I‘m not good at party conversation – the kind of innocuous, “been cold lately” talk that’s safe in large groups. On New Year’s Eve, someone said, “Are you looking forward to [our local high school’s] show? The kids are so excited!” I answered the first thing that came to mind, “No.” Which isn’t exactly right. Unfortunately, it was New Year’s Eve, it was noisy, and I’d had too many drinks to explain what I meant.
I’m in charge of the lighting for the show. Stage lighting is on the short list of things I’m better than average at, and I take it super seriously. I know I’m going to stress about getting everything done on time (last year, I spent several nights until 3 AM writing cues.) While there’s no place I’d rather be than in a theater, I’ll be away from my comfortable chair by the fireplace for a few weeks, in the dead of a northeastern winter. That might have been what I meant.
I might also have meant that I’ll be training a student crew that only gets to work in their theater twice a year. That’s just not enough to build up basic skills to the point where they can contribute as much as any of us would like. My dream is that each student designer would “own” a few numbers – work out the requirements, collaborate on the instrument plot and focus, then write the cues for their parts. The best way to do that would be to allow the students to work tech on the dozens of concerts and assemblies in the space, gaining the basic experience that would inform a bigger job.

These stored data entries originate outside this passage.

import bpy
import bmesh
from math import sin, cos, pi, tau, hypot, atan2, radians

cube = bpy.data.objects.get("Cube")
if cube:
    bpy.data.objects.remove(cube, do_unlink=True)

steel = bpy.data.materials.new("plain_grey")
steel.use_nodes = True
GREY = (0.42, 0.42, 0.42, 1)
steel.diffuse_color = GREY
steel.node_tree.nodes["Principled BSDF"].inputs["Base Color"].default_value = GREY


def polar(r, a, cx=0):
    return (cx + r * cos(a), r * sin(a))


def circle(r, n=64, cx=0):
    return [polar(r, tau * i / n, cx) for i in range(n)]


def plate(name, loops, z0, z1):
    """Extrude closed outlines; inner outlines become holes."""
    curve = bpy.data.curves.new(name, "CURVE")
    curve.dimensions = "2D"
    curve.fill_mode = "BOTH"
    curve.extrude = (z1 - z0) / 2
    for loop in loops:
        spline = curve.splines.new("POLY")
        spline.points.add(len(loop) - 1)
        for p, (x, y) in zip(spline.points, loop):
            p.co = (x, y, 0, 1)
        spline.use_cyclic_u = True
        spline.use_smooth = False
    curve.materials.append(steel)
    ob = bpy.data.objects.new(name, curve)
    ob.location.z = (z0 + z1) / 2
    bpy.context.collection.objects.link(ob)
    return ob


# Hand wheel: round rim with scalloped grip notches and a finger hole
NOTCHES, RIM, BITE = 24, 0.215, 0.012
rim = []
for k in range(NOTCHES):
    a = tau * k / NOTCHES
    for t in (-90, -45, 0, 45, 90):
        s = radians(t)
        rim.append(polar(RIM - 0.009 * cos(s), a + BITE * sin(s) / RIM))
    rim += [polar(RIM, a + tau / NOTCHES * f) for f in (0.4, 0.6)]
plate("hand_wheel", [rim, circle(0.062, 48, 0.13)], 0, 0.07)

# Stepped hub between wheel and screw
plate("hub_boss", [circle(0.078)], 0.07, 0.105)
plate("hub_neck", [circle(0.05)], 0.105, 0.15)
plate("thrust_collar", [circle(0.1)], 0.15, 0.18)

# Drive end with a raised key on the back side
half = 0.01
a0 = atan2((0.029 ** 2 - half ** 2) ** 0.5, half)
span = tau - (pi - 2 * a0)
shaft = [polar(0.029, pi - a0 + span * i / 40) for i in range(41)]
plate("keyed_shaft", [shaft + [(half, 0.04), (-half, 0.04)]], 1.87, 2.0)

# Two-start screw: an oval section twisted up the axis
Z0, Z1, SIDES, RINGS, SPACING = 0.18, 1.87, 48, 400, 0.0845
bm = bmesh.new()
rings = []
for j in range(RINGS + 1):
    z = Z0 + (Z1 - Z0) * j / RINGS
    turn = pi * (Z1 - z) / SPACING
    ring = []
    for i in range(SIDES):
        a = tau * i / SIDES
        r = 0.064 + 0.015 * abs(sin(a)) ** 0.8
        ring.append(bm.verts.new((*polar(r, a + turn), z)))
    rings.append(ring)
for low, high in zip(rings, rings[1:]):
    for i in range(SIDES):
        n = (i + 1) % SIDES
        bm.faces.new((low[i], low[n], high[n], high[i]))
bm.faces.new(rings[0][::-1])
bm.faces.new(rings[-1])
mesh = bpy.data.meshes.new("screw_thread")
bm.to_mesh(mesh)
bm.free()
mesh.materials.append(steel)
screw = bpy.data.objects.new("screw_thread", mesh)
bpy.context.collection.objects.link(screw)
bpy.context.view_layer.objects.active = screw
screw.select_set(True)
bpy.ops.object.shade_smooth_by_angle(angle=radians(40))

So both of those might have been part of the discussion about why I’m not looking forward to the show, but here’s the deep down reason. “The kids are so excited” goes hand in hand with “As long as they’re having fun…” Theater is fun, but my goal in creating a work that an audience will pay to see had better not be my own enjoyment. The creators had something to say when they wrote the piece, and hopefully those of us presenting their work have a similar goal. I’ve seen way too many shows where the performers clearly prized their own enjoyment over the audience’s – but why wouldn’t they? They were told since middle school that their excitement is what counts, their enjoyment of putting on a show. Once that’s the goal, they’re deaf to criticism – the point is to have fun, they’re having fun, therefore success.
The best criticism I ever received was after a high school production of Grease I’d appeared in. We’d gotten universal raves, sold-out standing ovations every night. On Monday after the run, I asked my English teacher what she’d thought. “I felt like everyone on stage was having a better time than I was.” That burned. First of all, I didn’t expect a negative response when I asked someone what they thought – it’s why I still dread meeting friends after their shows, because I don’t want them to ask me the question and risk being wounded. Much later, I realized she had a great point, possibly the best point there is. She was right – I’d had a fantastic time doing Grease, so I expected nothing but a positive response. I didn’t give much thought to WHY we were doing the show, WHAT we were trying to say, WHO we were trying to reach. I didn’t think about the audience – I wanted them thinking about ME. Obnoxious, narcissistic, pointless theater – the performer whose aim is self-pleasure is just masturbating. (There’s nothing wrong with masturbation, by the way. But I won’t pay to watch someone do it.)
Sports teams practice and are coached to improve – the main concern after a loss isn’t “at least the kids had fun.” Marching bands and mathletes and the debate squad practice and compete. Theater is one of the few educational activities that’s measured by the enjoyment of the participants. I want to shift the bar. I want the kids to think about what a piece of theater is trying to say, and what they’re saying with their presentation of it. I want them to work for the audience’s genuine pleasure, to communicate something as clearly and effectively as possible. I want to help them develop the tools of a craft and discipline that will carry over into other walks of life. That’s something worth getting excited about.
I guess I am looking forward to the show.